Growing up in a traveling family, I always dreamed of exploring the world, of discovering new cultures, cities, and societies. There were only a few places marked as off-limits in my mind. Cuba was one of them; like Iran and North Korea, it was insular, insulated, and utterly inaccessible.
Though only 90 miles of the Gulf of Mexico lay between the shores of our two nations, we were separated by a much stronger force than the ocean’s currents: a mutual unwillingness to let go of the past.
Now, for the first time in more than half a century, relations between Cuba and the United States are rapidly improving. The American and Cuban embassies reopened days after charter flights started between Havana and Houston. When we went in the summer, there was still (technically) a ban on tourism. Since we went through Mexico, however, getting a Cuban visa was painless. From the modern resort town of Cancún, it was 20 dollars and 90 minutes until we touched down in 1957.
There’s no experience quite like riding through the Cuban capital in a 1950s taxi. As we race through the blurred tropical countryside, plunging headfirst into the urban wild, I get the sense that this is not like other cities I have seen. Going to Havana is like opening an old classic, the pages tattered and torn but the words nonetheless as inspiring as the day they were written.
The taxi comes to a stop in front of the casa particular where we’ll be staying for the next week. Casas particulares are essentially Cuban B&Bs — intimate family-run places occupying a house or a single floor of an apartment building.
Our family picked Casa Deysi y Adiel, a guesthouse in the middle of Centro, Havana’s bustling downtown district. At just $42 a night for a family of 3, it was a cheap and authentic way of experiencing Havana life. For just a couple more dollars a day, Deysi served us a fresh breakfast of Spanish tortilla, fresh guava juice, and rich homemade coffee.
The family was always eager to offer us local knowledge of their hometown. Late at night after we came home, we sat in the living room sipping coffee (consumed in Cuba 24 hours a day), sharing our impressions of the places they’d recommended and answering their questions about life in the States.
Casa Deysi y Adiel lies on Calle Concordia, just a block over from Calle Neptuno, the bustling main artery of Centro. During the morning rush, Habaneros crowd Neptuno and the surrounding area. At night, they hang around the “window cafes” — little restaurants operated out of people’s homes — drinking orange juice mix and eating delicious 10 CUP (40¢) pizzas.
Next door, near the somewhat overgrown Parque Central, taxi drivers wait eagerly to take tourists around town in restored old convertibles.
Of course, Cuba is known for its gorgeous mid-century cars — there are as many as 30,000 in the country — but, like almost everything in this city, their beauty is only incidental. Cubans drive 70-year-old cars not out of choice, but because they have nothing else to drive.
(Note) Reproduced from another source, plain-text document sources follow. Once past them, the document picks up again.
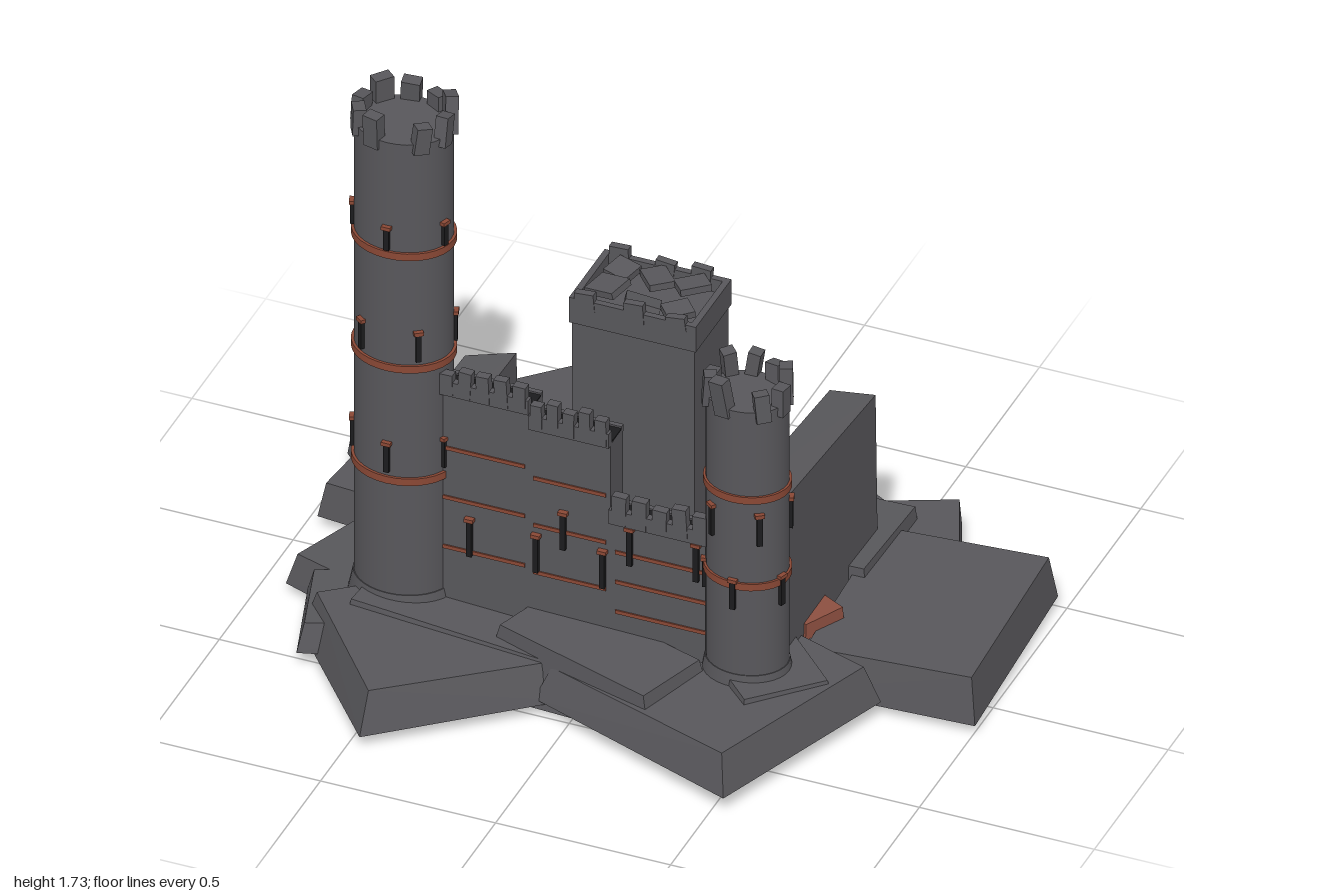
import * as THREE from 'three';
import { ConvexGeometry } from 'three/addons/geometries/ConvexGeometry.js';

export function createModel() {
  const root = new THREE.Group();
  root.name = 'ruinedCastle';
  const mat = (name, color) => Object.assign(new THREE.MeshStandardMaterial({ color }), { name });
  const stone = mat('stone', 0x58575b);
  const clay = mat('clay', 0x8c4f40);
  const trim = mat('trim', 0x8a4835);
  const dark = mat('dark', 0x1b1b1d);

  let seed = 7;
  const rnd = (a, b) => {
    seed = (seed * 16807) % 2147483647;
    return a + (b - a) * (seed / 2147483647);
  };
  const add = (parent, name, geo, m) => {
    const mesh = new THREE.Mesh(geo, m);
    mesh.name = name;
    parent.add(mesh);
    return mesh;
  };
  const box = (parent, name, m, size, pos, rot = [0, 0, 0]) => {
    const b = add(parent, name, new THREE.BoxGeometry(...size), m);
    b.position.set(...pos);
    b.rotation.set(...rot);
    return b;
  };
  const group = (name, parent = root) => {
    const g = new THREE.Group();
    g.name = name;
    parent.add(g);
    return g;
  };

  // Broken slab: a turned block with battered sides and a slightly tilted top
  const slab = (parent, name, m, base, tilt, [x, z, w, d, turn, top, shrink = 0.95]) => {
    const pts = [];
    const tx = rnd(-tilt, tilt), tz = rnd(-tilt, tilt);
    for (const a of [-0.5, 0.5]) {
      for (const b of [-0.5, 0.5]) {
        pts.push(new THREE.Vector3(a * w, base, b * d));
        const [px, pz] = [a * w * shrink, b * d * shrink];
        pts.push(new THREE.Vector3(px, top + px * tx + pz * tz, pz));
      }
    }
    const s = add(parent, name, new ConvexGeometry(pts), m);
    s.position.set(x, 0, z);
    s.rotation.y = -turn;
  };

  // Ground: overlapping rock slabs (x, z, width, depth, turn, top, shrink of the top)
  const ground = group('ground');
  [
    [-0.03, 0, 1.25, 1, 0.05, 0.14],
    [-0.41, 0.447, 0.57, 0.52, -0.7, 0.165, 0.88],
    [0.324, 0.332, 0.68, 0.61, 0.35, 0.16, 0.9],
    [0.04, 0.39, 0.56, 0.26, 0.3, 0.2, 0.88],
    [0.74, -0.17, 0.5, 0.64, -0.05, 0.16, 0.93],
    [-0.618, -0.457, 0.675, 0.4, -0.76, 0.172],
    [-0.067, -0.519, 0.37, 0.4, -0.28, 0.145],
    [0.18, -0.57, 0.18, 0.18, 0.75, 0.14],
    [0.36, -0.52, 0.26, 0.22, 0.55, 0.13],
    [0.57, -0.45, 0.28, 0.4, -0.4, 0.13],
    [0.29, -0.39, 0.53, 0.35, 0.02, 0.165],
    [-0.47, -0.33, 0.34, 0.44, -0.07, 0.175],
    [-0.68, 0.15, 0.4, 0.32, 0.35, 0.13, 0.88],
    [-0.75, -0.16, 0.4, 0.22, 0.1, 0.15, 0.9],
    [-0.65, 0.36, 0.32, 0.3, -0.3, 0.14, 0.88],
    [0.48, 0.29, 0.28, 0.28, -0.8, 0.18, 0.85],
  ].forEach((s, i) => slab(ground, 'rockSlab', stone, i ? 0.03 + (i % 4) * 0.012 : 0.02, 0.05, s));
  slab(ground, 'rockSpur', stone, 0, 0, [0.32, 0.35, 0.1, 0.08, 0.4, 0.1]);

  // Courtyard: clay slabs
  const yard = group('courtyard');
  [
    [-0.279, -0.341, 0.42, 0.4, 0.74, 0.195],
    [-0.3, -0.05, 0.46, 0.6, 0, 0.19],
    [0.195, -0.237, 0.42, 0.38, -0.3, 0.188],
    [0.157, 0.05, 0.56, 0.27, -0.36, 0.2],
    [0.02, 0.02, 0.6, 0.42, 0.05, 0.185],
    [-0.19, 0.06, 0.38, 0.12, 0.75, 0.205],
    [-0.67, -0.18, 0.17, 0.12, -0.8, 0.19],
    [0.49, 0.01, 0.1, 0.13, 0.5, 0.188],
  ].forEach((s) => slab(yard, 'claySlab', clay, 0.14, 0.03, s));

  // Arrow slit with a clay lintel, facing +z before rotation
  const slit = (parent, x, y, z, h, turn) => {
    const g = group('arrowSlit', parent);
    g.position.set(x, y, z);
    g.rotation.y = turn;
    box(g, 'slitOpening', dark, [0.015, h, 0.016], [0, 0, 0]);
    box(g, 'slitLintel', trim, [0.026, 0.011, 0.022], [0, h / 2, 0]);
  };

  // Round tower of elliptical plan, with bands, slits and crumbling merlons
  const tower = (name, cx, cz, rx, rz, top, bands, slits) => {
    const g = group(name);
    const drum = (part, m, k, y0, y1, flare = 0) => {
      const d = add(g, part, new THREE.CylinderGeometry(1, 1 + flare, y1 - y0, 32), m);
      d.scale.set(rx * k, 1, rz * k);
      d.position.set(cx, (y0 + y1) / 2, cz);
    };
    drum('shaft', stone, 1, 0.1, top);
    drum('footing', stone, 1.02, 0.12, 0.2, 0.12);
    bands.forEach((y) => drum('band', trim, 1.06, y - 0.011, y + 0.011));
    slits.forEach(([y, h, shift]) => {
      for (let i = 0; i < 5; i++) {
        const a = (i + shift) * Math.PI * 2 / 5;
        slit(g, cx + Math.sin(a) * rx * 1.01, y, cz + Math.cos(a) * rz * 1.01, h, a);
      }
    });
    // Merlons run clockwise from the front, leaving a breach beside the first
    for (let i = 0; i < 9; i++) {
      const a = -0.36 - i * 0.65;
      const h = 0.1 - (i % 3) * 0.012 + rnd(-0.012, 0.012);
      box(g, 'merlon', stone, [rnd(0.3, 0.42) * rx, h, 0.035],
        [cx + Math.sin(a) * rx * 0.93, top + h / 2 - 0.028, cz + Math.cos(a) * rz * 0.93],
        [rnd(-0.14, 0.14), a + rnd(-0.15, 0.15), rnd(-0.18, 0.18)]);
    }
  };
  tower('tallTower', -0.565, 0.28, 0.135, 0.115, 1.64, [0.565, 0.925, 1.285],
    [[0.635, 0.09, 0], [0.995, 0.09, 0.5], [1.335, 0.07, 0]]);
  tower('shortTower', 0.42, 0.288, 0.113, 0.098, 1.04, [0.485, 0.762],
    [[0.455, 0.09, 0], [0.665, 0.095, 0.5]]);

  // Front curtain wall: stepped sections with merlons and clay courses on both faces
  const wall = group('curtainWall');
  [
    [-0.45, -0.19, 0.83, 0.075, 0.652, 0.158],
    [-0.19, 0.04, 0.785, 0.085, 0.622, 0.15],
    [0.04, 0.33, 0.545, 0.085, 0.448, 0.095],
  ].forEach(([x0, x1, top, rise, course, gap]) => {
    const w = x1 - x0, cx = (x0 + x1) / 2;
    box(wall, 'wallSection', stone, [w, top - 0.1, 0.085], [cx, (top + 0.1) / 2, 0.275]);
    box(wall, 'walkway', dark, [w, 0.006, 0.06], [cx, top + 0.002, 0.27]);
    box(wall, 'parapet', stone, [w, 0.045, 0.022], [cx, top + 0.018, 0.318]);
    box(wall, 'rearKerb', stone, [w, 0.02, 0.014], [cx, top, 0.234]);
    for (let i = 0; i < 5; i++) {
      const h = rise + rnd(-0.015, 0.01);
      box(wall, 'merlon', stone, [w * 0.14, h, 0.026],
        [x0 + w * (i + 0.5) / 5, top + h / 2, 0.318], [0, 0, rnd(-0.06, 0.06)]);
    }
    for (let i = 0; i < 3; i++) {
      box(wall, 'clayCourse', trim, [w * 0.9, 0.011, 0.093], [cx, course - i * gap, 0.275]);
    }
  });
  for (let i = 0; i < 3; i++) {
    slit(wall, -0.36 + i * 0.19, 0.385, 0.322, 0.115, 0);
    slit(wall, -0.092 + i * 0.19, 0.478, 0.322, 0.115, 0);
  }

  // Side walls with sloping tops and skewed rear ends
  const sideWall = (name, cx, front, back, rear, skew) => {
    const pts = [];
    for (const s of [-1, 1]) {
      const z = rear - s * skew;
      for (const [y, pz] of [[0.1, 0.22], [front, 0.21], [back, z], [0.1, z - 0.015]]) {
        pts.push(new THREE.Vector3(cx + s * 0.06, y, pz));
      }
    }
    add(root, name, new ConvexGeometry(pts), stone);
  };
  sideWall('leftSideWall', 0.435, 0.665, 0.61, -0.388, 0.013);
  sideWall('rightSideWall', -0.585, 0.5, 0.48, -0.355, 0.032);

  // Keep with a flush parapet and broken roof slabs
  const keep = group('keep');
  keep.position.set(-0.075, 0, -0.226);
  box(keep, 'keepBody', stone, [0.35, 0.77, 0.23], [0, 0.485, 0]);
  for (const s of [-1, 1]) {
    box(keep, 'keepParapet', stone, [0.36, 0.08, 0.018], [0, 0.87, s * 0.112]);
    box(keep, 'keepParapet', stone, [0.018, 0.08, 0.24], [s * 0.172, 0.87, 0]);
    for (let i = -1; i <= 1; i++) {
      box(keep, 'brokenMerlon', stone, [0.055, rnd(0.04, 0.07), 0.022],
        [i * 0.12 + rnd(-0.02, 0.02), 0.905, s * 0.112], [0, 0, rnd(-0.15, 0.15)]);
      box(keep, 'fallenSlab', stone, [rnd(0.07, 0.1), 0.02, rnd(0.06, 0.08)],
        [i * 0.1, rnd(0.89, 0.925), s * 0.05], [rnd(-0.25, 0.25), rnd(0, 3), rnd(-0.25, 0.25)]);
    }
  }
  return root;
}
Their mechanics are among the best in the world because they have to be.
That’s what strikes me most about Havana — not the incredible colonial architecture, not the historical cars, but the sense of perseverance felt throughout the city and its people. Cuba has taken a beating from the wind, the sea, and the West, and it’s endured. Not without getting a few scars in the process, but it’s endured.
Tune in next time as I explore Vedado, the neighborhood in the west of Havana.
The title image of the Capitolio Nacional (by Kofi Lee-Berman) was originally featured in “10 Photos: Time Travel to Havana,” The Points Guy, 2015